The Elements of Hold’em: Game Theory Poker
What if you could play online poker at Bovada and never lose? There are no such guarantees, of course – you can win or lose an entire stack at No-Limit Hold’em on any one hand, depending on which cards come out at random. However, in the long run, there is a certain style of play that will allow you at least to break even if you do it right, and to profit from other players’ mistakes when they happen.
You may have heard of this style of poker: It’s called game-theory optimal, or GTO for short. The idea is to make yourself as unexploitable as possible, rather than exploit your opponents, and it really started gaining traction sometime around 2015, when computer programs are known as “solvers” gained the power to quickly (and cheaply) analyze billions of hands. GTO solvers are even more powerful now. They can recommend the right balance of value bets and bluffs to frustrate your opponents, and the closer you can get to striking that balance, the more money you can win at the poker table.

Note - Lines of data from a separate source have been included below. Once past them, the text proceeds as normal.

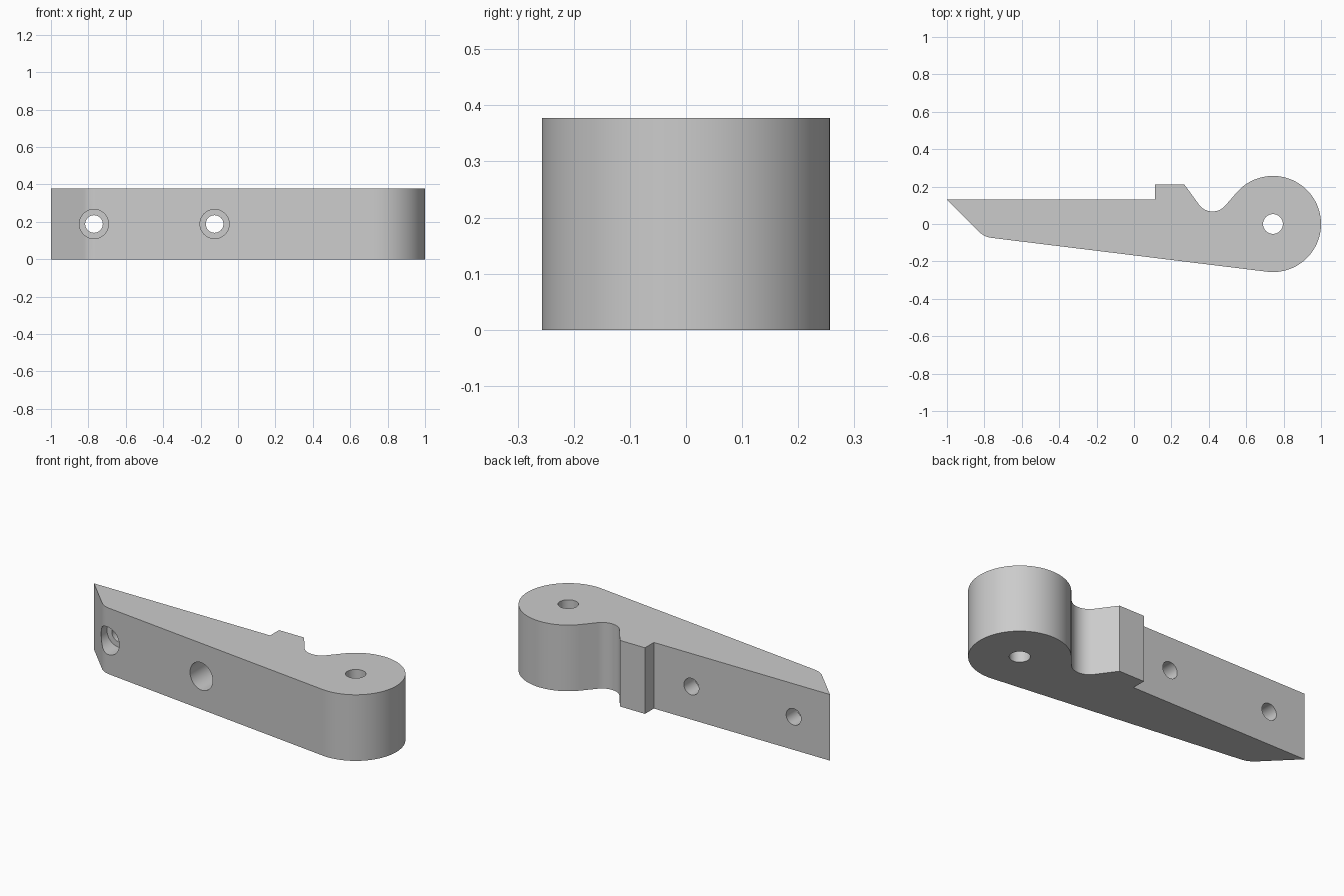
import bpy, bmesh
from math import sin, cos, radians, pi
from mathutils import Matrix

cube = bpy.data.objects.get("Cube")
if cube:
    bpy.data.objects.remove(cube, do_unlink=True)

HEIGHT = 0.377
BOSS_X, BOSS_R = 0.743, 0.257

grey = bpy.data.materials.new("plain_grey")
grey.use_nodes = True
grey.diffuse_color = (0.6, 0.6, 0.6, 1)
grey.node_tree.nodes["Principled BSDF"].inputs["Base Color"].default_value = (0.6, 0.6, 0.6, 1)


def arc(cx, cy, r, start, end, steps):
    """Points along an arc, angles in degrees."""
    angles = [radians(start + (end - start) * i / steps) for i in range(steps + 1)]
    return [(cx + r * cos(a), cy + r * sin(a)) for a in angles]


def make_object(name, bm):
    bmesh.ops.recalc_face_normals(bm, faces=bm.faces[:])
    mesh = bpy.data.meshes.new(name)
    bm.to_mesh(mesh)
    bm.free()
    mesh.materials.append(grey)
    obj = bpy.data.objects.new(name, mesh)
    bpy.context.collection.objects.link(obj)
    return obj


def drill(target, name, r, depth, location, along_y):
    """Cut a round hole centred on location."""
    bm = bmesh.new()
    matrix = Matrix.Translation(location)
    if along_y:
        matrix = matrix @ Matrix.Rotation(pi / 2, 4, "X")
    bmesh.ops.create_cone(bm, cap_ends=True, segments=48, radius1=r, radius2=r,
                          depth=depth, matrix=matrix)
    cutter = make_object(name, bm)
    cutter.hide_render = True
    mod = target.modifiers.new(name, "BOOLEAN")
    mod.operation, mod.solver, mod.object = "DIFFERENCE", "EXACT", cutter
    bpy.context.view_layer.objects.active = target
    bpy.ops.object.modifier_apply(modifier=name)
    bpy.data.objects.remove(cutter, do_unlink=True)


# Lever outline: tapered arm with rounded toe, round boss, notch and stop block
outline = [(-1, 0.13)]
outline += arc(-0.747, 0.041, 0.116, 225, 263, 8)
outline += arc(BOSS_X, 0, BOSS_R, -97, 140, 64)
outline += arc(0.42, 0.157, 0.09, -40, -144, 20)
outline += [(0.27, 0.21), (0.112, 0.21), (0.112, 0.13)]

bm = bmesh.new()
face = bm.faces.new([bm.verts.new((x, y, 0)) for x, y in outline])
result = bmesh.ops.extrude_face_region(bm, geom=[face])
top = [v for v in result["geom"] if isinstance(v, bmesh.types.BMVert)]
bmesh.ops.translate(bm, verts=top, vec=(0, 0, HEIGHT))
lever = make_object("lever_arm", bm)

# Pivot hole through the boss
drill(lever, "pivot_hole", 0.053, 1, (BOSS_X, 0, HEIGHT / 2), False)

# Counterbored screw holes, open to the front
for x in (-0.77, -0.125):
    drill(lever, "screw_hole", 0.047, 1, (x, 0, HEIGHT / 2), True)
    drill(lever, "counterbore", 0.078, 0.5, (x, 0.03 - 0.25, HEIGHT / 2), True)

# Smooth curved walls, keep crisp edges
bpy.ops.object.select_all(action="DESELECT")
lever.select_set(True)
bpy.context.view_layer.objects.active = lever
bpy.ops.object.shade_smooth_by_angle(angle=radians(25))
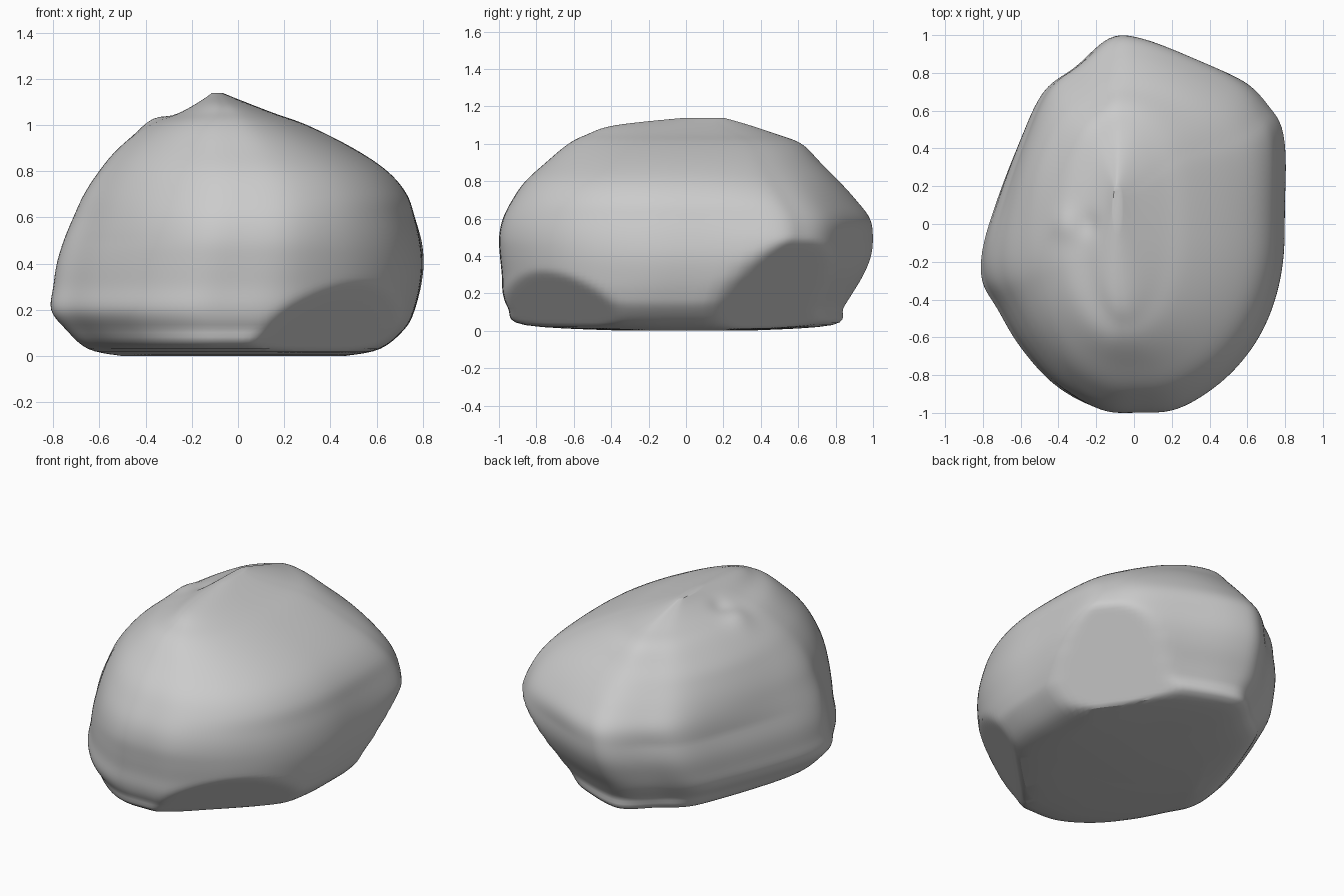
import bpy, bmesh, math
from mathutils import Vector

if "Cube" in bpy.data.objects:
    bpy.data.objects.remove(bpy.data.objects["Cube"])


def spline(points, steps, closed=False):
    """Catmull-Rom curve passing through every point."""
    pts = [Vector(p) for p in points]
    n = len(pts)
    pick = (lambda i: pts[i % n]) if closed else (lambda i: pts[min(max(i, 0), n - 1)])
    out = []
    for i in range(n if closed else n - 1):
        a, b, c, d = (pick(i + k) for k in (-1, 0, 1, 2))
        for s in range(steps):
            t = s / steps
            out.append(0.5 * (2 * b + (c - a) * t + (2 * a - 5 * b + 4 * c - d) * t * t
                              + (3 * b - a - 3 * c + d) * t ** 3))
    if not closed:
        out.append(pts[-1])
    return out


# Plan outline of the boulder, seen from above
outline = spline([
    (0.80, 0.10), (0.80, 0.48), (0.72, 0.63), (0.58, 0.76), (0.30, 0.88), (0.02, 0.985),
    (-0.15, 0.99), (-0.33, 0.84), (-0.50, 0.71), (-0.62, 0.45), (-0.73, 0.15),
    (-0.80, -0.10), (-0.80, -0.28), (-0.72, -0.43), (-0.60, -0.64), (-0.42, -0.85),
    (-0.20, -0.98), (0.0, -0.995), (0.22, -0.975), (0.45, -0.84), (0.62, -0.66),
    (0.73, -0.45), (0.79, -0.20)], 6, closed=True)
lo = [min(p[k] for p in outline) for k in (0, 1)]
hi = [max(p[k] for p in outline) for k in (0, 1)]
unit = [Vector([2 * (p[k] - lo[k]) / (hi[k] - lo[k]) - 1 for k in (0, 1)]) for p in outline]

# Extents by height
heights = [0.0, 0.03, 0.12, 0.2, 0.3, 0.4, 0.5, 0.6, 0.7, 0.8, 0.9, 1.0, 1.05, 1.1, 1.14]
left = [-.50, -.65, -.75, -.81, -.80, -.785, -.755, -.715, -.67, -.605, -.52, -.39, -.26, -.17, -.11]
right = [.46, .62, .73, .77, .795, .805, .795, .77, .735, .65, .50, .30, .16, .03, -.07]
front = [-.30, -.87, -.95, -.98, -.985, -.995, -1.0, -.98, -.93, -.86, -.75, -.63, -.53, -.38, .0]
back = [.30, .79, .84, .89, .95, .99, 1.0, .985, .91, .82, .72, .62, .49, .34, .20]
side_a = spline(list(zip(heights, left, right)), 5)
side_b = spline(list(zip(heights, front, back)), 5)

# Loft the outline through the heights, rounding it towards the crest
bm = bmesh.new()
rings = []
for (z, x0, x1), (_, y0, y1) in zip(side_a, side_b):
    t = 0.65 * min(max((z - 0.5) / 0.35, 0), 1)
    ring = []
    for q in unit:
        size = (abs(q.x) ** 2.2 + abs(q.y) ** 2.2) ** (1 / 2.2)
        r = q * (1 - t + t / size)
        ring.append(bm.verts.new(((x0 + x1) / 2 + r.x * (x1 - x0) / 2,
                                  (y0 + y1) / 2 + r.y * (y1 - y0) / 2, max(z, 0.0))))
    rings.append(ring)
count = len(unit)
for a, b in zip(rings, rings[1:]):
    for i in range(count):
        j = (i + 1) % count
        bm.faces.new((a[i], a[j], b[j], b[i]))
bm.faces.new(rings[0][::-1])
bm.faces.new(rings[-1])

# Broad chipped undercuts: slide whatever lies outside each plane inwards
facets = [
    ((0.63, 0.15, 0.02), (0.815, 0.58, -0.75)),    # back right
    ((0.56, -0.40, 0.03), (0.70, -0.70, -0.80)),   # front right
    ((-0.63, 0.32, 0.02), (-0.83, 0.55, -0.35)),   # back left
]
for point, normal in facets:
    n = Vector(normal)
    flat = Vector((n.x, n.y, 0))
    for v in bm.verts:
        d = (v.co - Vector(point)).dot(n)
        if d > 0:
            v.co -= flat * d / flat.length_squared

# Small knob and groove beside the crest
for centre, radius, amount in [((-0.35, 0.0, 1.0), 0.08, 0.02), ((-0.25, 0.0, 1.06), 0.06, -0.015)]:
    for v in bm.verts:
        d = (v.co - Vector(centre)).length
        v.co += Vector((-0.5, 0, 0.85)) * amount * math.exp(-(d / radius) ** 2)

bmesh.ops.recalc_face_normals(bm, faces=bm.faces)
mesh = bpy.data.meshes.new("boulder")
bm.to_mesh(mesh)
bm.free()
boulder = bpy.data.objects.new("boulder", mesh)
bpy.context.collection.objects.link(boulder)

# Soften the facet edges
soft = boulder.modifiers.new("soften", 'SMOOTH')
soft.factor = 0.5
soft.iterations = 4
bpy.context.view_layer.objects.active = boulder
boulder.select_set(True)
bpy.ops.object.shade_smooth_by_angle(angle=math.radians(40))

When to Play Balanced in Hold’em
Achieving this balance is easier said than done. GTO solvers, and advanced poker bots like Libratus, use complex strategies that are virtually impossible for humans to mimic. A lot of good work has been done recently in coming up with simplified Hold’em strategies that are near-optimal in many situations. These are much easier strategies to implement; they aren’t perfect, but they’ll keep you from making the kind of big mistakes that many players make trying to play perfectly balanced poker.
Instead of trying to memorize and replicate these strategies at Bovada Poker, consider taking the time to think about why balance is important. We already know that deception is a vital element in Hold’em; when you make a bet, for example, you want your opponents to be confused about whether you’re betting for value or as a bluff. Balance takes this one step further, by using the best ratio of bluffs to value bets for your situation. Too many value bets will allow your opponent to exploit you by folding. Too many bluffs will allow your opponent to exploit you by calling.
Once you understand the concept of balance in poker, the next step is to know when to play unbalanced poker. Think of GTO like a defensive shell that you leave whenever there’s a large enough opening to exploit your fellow players. You’ll “drop your guard” by making a certain move more or less often than optimal play would suggest, hoping to land a big punch and extract more value from your opponent. But beware: When you’re unbalanced, you’re vulnerable to getting hit yourself.